◆ DATASET RECORDS ◆
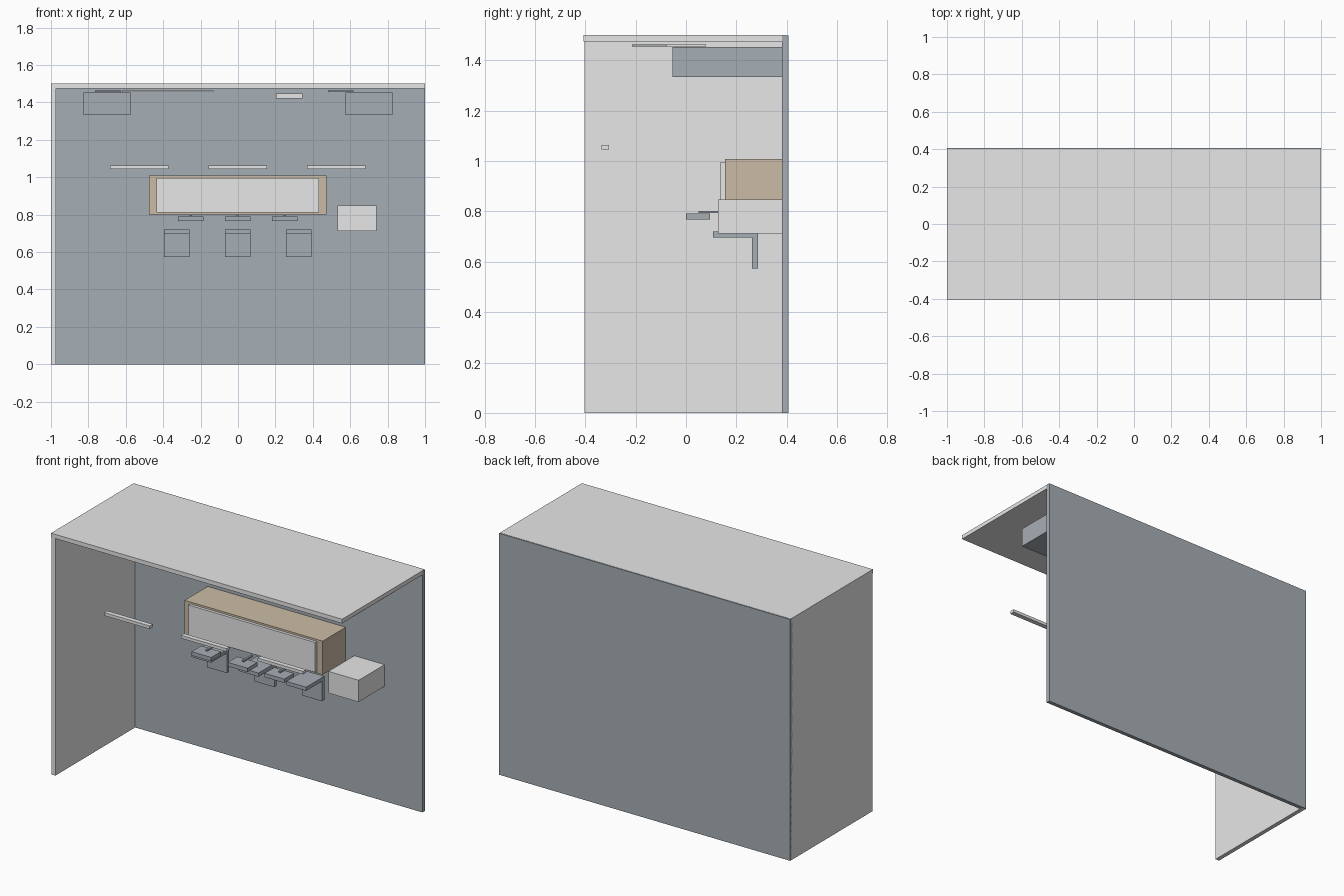
import bpy

if "Cube" in bpy.data.objects:
    bpy.data.objects.remove(bpy.data.objects["Cube"])


def material(name, rgb):
    m = bpy.data.materials.new(name)
    m.diffuse_color = (*rgb, 1.0)
    m.use_nodes = True
    m.node_tree.nodes["Principled BSDF"].inputs["Base Color"].default_value = m.diffuse_color
    return m


white = material("light_grey", (0.80, 0.80, 0.80))
slate = material("slate_grey", (0.38, 0.425, 0.46))
wood = material("pale_wood", (0.60, 0.50, 0.38))


def box(name, x, y, z, mat):
    """Box spanning the given (min, max) ranges."""
    (x0, x1), (y0, y1), (z0, z1) = x, y, z
    bpy.ops.mesh.primitive_cube_add(size=1)
    ob = bpy.context.object
    ob.name = name
    for v in ob.data.vertices:
        v.co = (x1 if v.co.x > 0 else x0,
                y1 if v.co.y > 0 else y0,
                z1 if v.co.z > 0 else z0)
    ob.data.materials.append(mat)
    return ob


# Room shell: back wall, left wall, ceiling
box("back_wall", (-1, 1), (0.381, 0.406), (0, 1.499), slate)
box("left_wall", (-1, -0.973), (-0.403, 0.399), (0, 1.474), white)
box("ceiling", (-1, 0.999), (-0.406, 0.400), (1.474, 1.5), white)

# Large ceiling units at both sides
for side, s in (("left", -1), ("right", 1)):
    box(side + "_ceiling_unit", tuple(sorted((s * 0.575, s * 0.826))),
        (-0.054, 0.382), (1.333, 1.453), slate)

# Thin ceiling panels and a small wall-mounted unit
box("left_ceiling_vent", (-0.765, -0.625), (-0.215, -0.075), (1.455, 1.463), slate)
box("right_ceiling_vent", (0.48, 0.617), (-0.215, -0.075), (1.455, 1.463), slate)
box("ceiling_light_panel", (-0.62, -0.13), (-0.095, 0.08), (1.455, 1.463), white)
box("small_wall_unit", (0.202, 0.344), (0.30, 0.382), (1.422, 1.449), white)

# Hanging light bars
for i, cx in enumerate((-0.528, -0.001, 0.526)):
    box(f"light_bar_{i + 1}", (cx - 0.156, cx + 0.156), (-0.335, -0.305),
        (1.045, 1.064), white)

# Counter with front panel, and side cabinet
box("counter", (-0.475, 0.473), (0.155, 0.382), (0.80, 1.009), wood)
box("counter_front_panel", (-0.437, 0.434), (0.137, 0.156), (0.811, 0.997), white)
box("side_cabinet", (0.532, 0.74), (0.127, 0.382), (0.713, 0.848), white)

# Small trays with thin stems on top
for i, cx in enumerate((-0.252, -0.002, 0.25)):
    box(f"tray_{i + 1}", (cx - 0.068, cx + 0.068), (0, 0.095), (0.767, 0.791), slate)
    box(f"tray_stem_{i + 1}", (cx - 0.006, cx + 0.006), (0.05, 0.14),
        (0.793, 0.802), slate)

# Chairs: flat seat with a panel hanging at the back
for i, cx in enumerate((-0.328, -0.002, 0.325)):
    box(f"chair_seat_{i + 1}", (cx - 0.068, cx + 0.068), (0.107, 0.264),
        (0.697, 0.72), slate)
    box(f"chair_back_{i + 1}", (cx - 0.068, cx + 0.068), (0.263, 0.285),
        (0.573, 0.72), slate)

◆ REQUIRED WORK ◆
Where does the string "else" occur in the data above? Copy every line that holds it.

◆ EXERCISE RESULT ◆
        v.co = (x1 if v.co.x > 0 else x0,
                y1 if v.co.y > 0 else y0,
                z1 if v.co.z > 0 else z0)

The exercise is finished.